Starting at the line that holds "a = radians(start + 122 * f ** 1.6)" and stopping at the line that holds "return (cx +", restate the records below word for word, with both of those lines included.

___ MATERIAL SHOWN ___

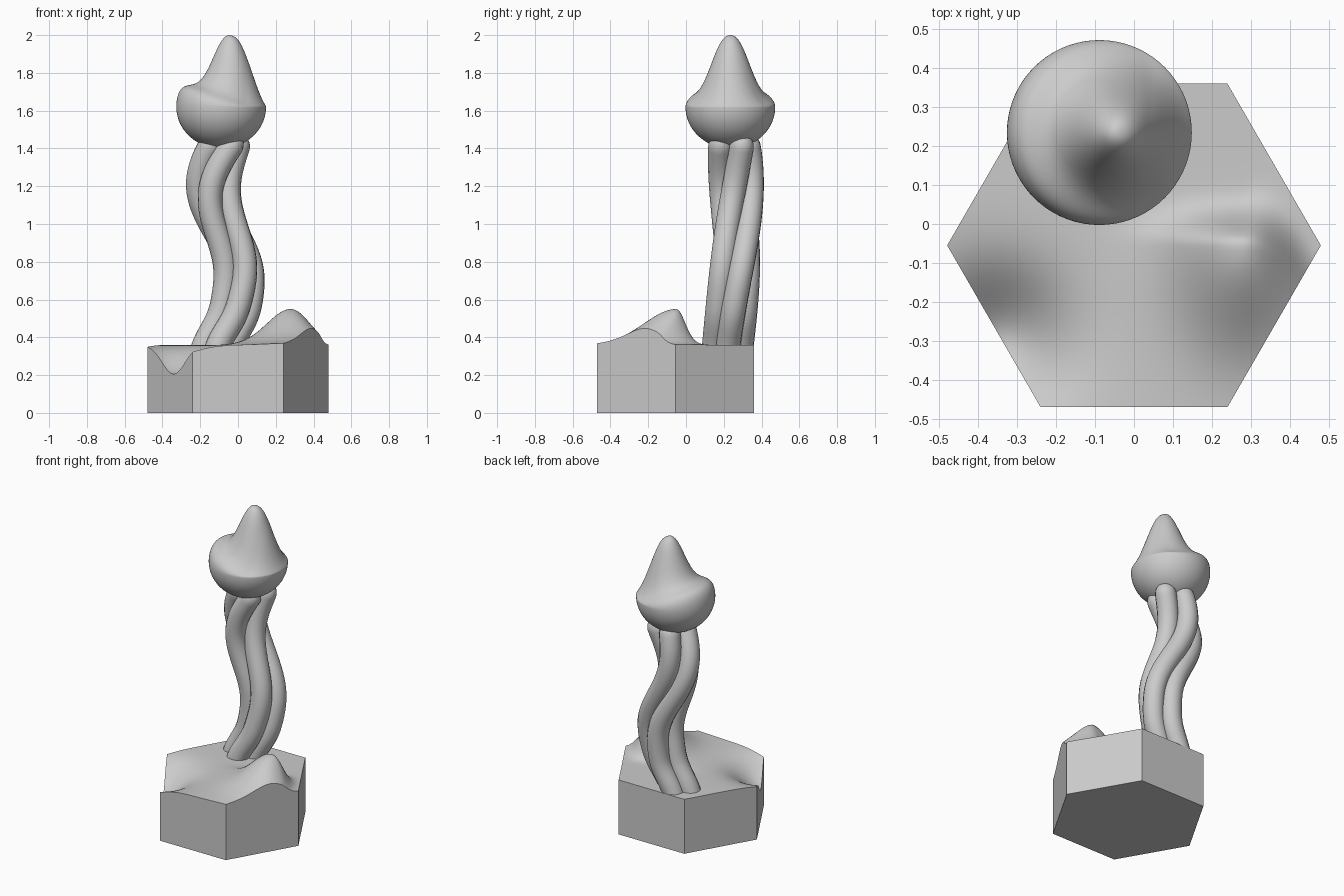
import bpy, bmesh
from math import sin, cos, pi, exp, sqrt, radians, hypot
from mathutils import Matrix

cube = bpy.data.objects.get("Cube")
if cube:
    bpy.data.objects.remove(cube, do_unlink=True)

# One plain grey for everything
grey = bpy.data.materials.new("plain_grey")
grey.use_nodes = True
colour = (0.6, 0.6, 0.6, 1)
grey.diffuse_color = colour
bsdf = next(n for n in grey.node_tree.nodes if n.type == 'BSDF_PRINCIPLED')
bsdf.inputs["Base Color"].default_value = colour


def add_object(name, data):
    ob = bpy.data.objects.new(name, data)
    bpy.context.collection.objects.link(ob)
    data.materials.append(grey)
    return ob


def mesh_object(name, bm):
    bmesh.ops.recalc_face_normals(bm, faces=bm.faces)
    me = bpy.data.meshes.new(name)
    bm.to_mesh(me)
    bm.free()
    return add_object(name, me)


def select_only(ob):
    bpy.ops.object.select_all(action='DESELECT')
    ob.select_set(True)
    bpy.context.view_layer.objects.active = ob


def shade(ob, angle):
    select_only(ob)
    bpy.ops.object.shade_smooth_by_angle(angle=radians(angle))


def bell(d, width):
    return exp(-d * d / (2 * width * width))


# Hexagonal ground block with a curved hill and a dip in its top
def ground(x, y):
    dx = x - 0.28
    bend = max(0, dx)
    dy = y + 0.05 + 5 * bend ** 2
    hill = bell(dx, 0.10 if dx > 0 else 0.125)
    hill *= bell(dy, 0.045 + 0.2 * bend if dy > 0 else 0.17)
    dip = bell(x + 0.35, 0.12) * bell(y + 0.30, 0.12)
    return 0.36 + 0.19 * hill - 0.155 * dip


bm = bmesh.new()
bmesh.ops.create_circle(bm, cap_ends=True, cap_tris=True, segments=6, radius=0.48)
bmesh.ops.rotate(bm, verts=bm.verts, matrix=Matrix.Rotation(pi / 2, 3, 'Z'))
bmesh.ops.translate(bm, verts=bm.verts, vec=(0, -0.055, 0))
bmesh.ops.subdivide_edges(bm, edges=bm.edges, cuts=31, use_grid_fill=True)
for v in bm.verts:
    v.co.z = ground(v.co.x, v.co.y)
rim = [e for e in bm.edges if e.is_boundary]
walls = bmesh.ops.extrude_edge_only(bm, edges=rim)["geom"]
for v in walls:
    if isinstance(v, bmesh.types.BMVert):
        v.co.z = 0
bmesh.ops.holes_fill(bm, edges=[e for e in bm.edges if e.is_boundary], sides=0)
shade(mesh_object("ground_block", bm), 40)


# Four thick stems with rounded tips, twisting round a wavy centre line
def stem_point(z, start):
    f = max(0, (z - 0.36) / 1.09)
    a = radians(start + 122 * f ** 1.6)
    spread = 0.072 + 0.012 * f
    cx = -0.0625 + 0.0675 * cos(pi * (z - 0.72) / 0.48) + 0.02 * bell(z - 0.5, 0.08)
    cy = 0.222 + 0.047 * sin(2.4 * f)
    return (cx + spread * cos(a), cy + spread * sin(a), z, 1)


STEPS, LOW, TIP, ROUND = 90, 0.33, 1.475, 0.07
for i in range(4):
    cu = bpy.data.curves.new("stem_%d" % (i + 1), 'CURVE')
    cu.dimensions = '3D'
    cu.bevel_depth = 0.065
    cu.bevel_resolution = 6
    cu.use_fill_caps = True
    line = cu.splines.new('POLY')
    line.points.add(STEPS)
    for k, p in enumerate(line.points):
        z = LOW + (TIP - LOW) * k / STEPS
        p.co = stem_point(z, -88 + 90 * i)
        p.radius = max(0.05, sqrt(max(0, 1 - max(0, (z - TIP + ROUND) / ROUND) ** 2)))
    select_only(add_object(cu.name, cu))
    bpy.ops.object.convert(target='MESH')
    shade(bpy.context.object, 60)

# Head: a round bowl below, a tilted shoulder and a tall soft peak above
bm = bmesh.new()
bmesh.ops.create_uvsphere(bm, u_segments=72, v_segments=72, radius=1)
for v in bm.verts:
    x, y, up = v.co
    r = min(1, hypot(x, y))
    px, py = -0.089 + 0.2375 * x, 0.235 + 0.2375 * y
    if up > 0:
        shoulder = max(0.015, 0.06 - 0.082 * x) * sqrt(1 - r ** 6)
        peak = 0.337 * exp(-(hypot(px + 0.03, py - 0.235) / 0.126) ** 2.4)
        z = 1.62 + shoulder + peak * (1 - r ** 8)
    else:
        z = 1.62 + 0.22 * up
    v.co = (px, py, z)
shade(mesh_object("head", bm), 80)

___

> **RESPONSE**
    a = radians(start + 122 * f ** 1.6)
    spread = 0.072 + 0.012 * f
    cx = -0.0625 + 0.0675 * cos(pi * (z - 0.72) / 0.48) + 0.02 * bell(z - 0.5, 0.08)
    cy = 0.222 + 0.047 * sin(2.4 * f)
    return (cx + spread * cos(a), cy + spread * sin(a), z, 1)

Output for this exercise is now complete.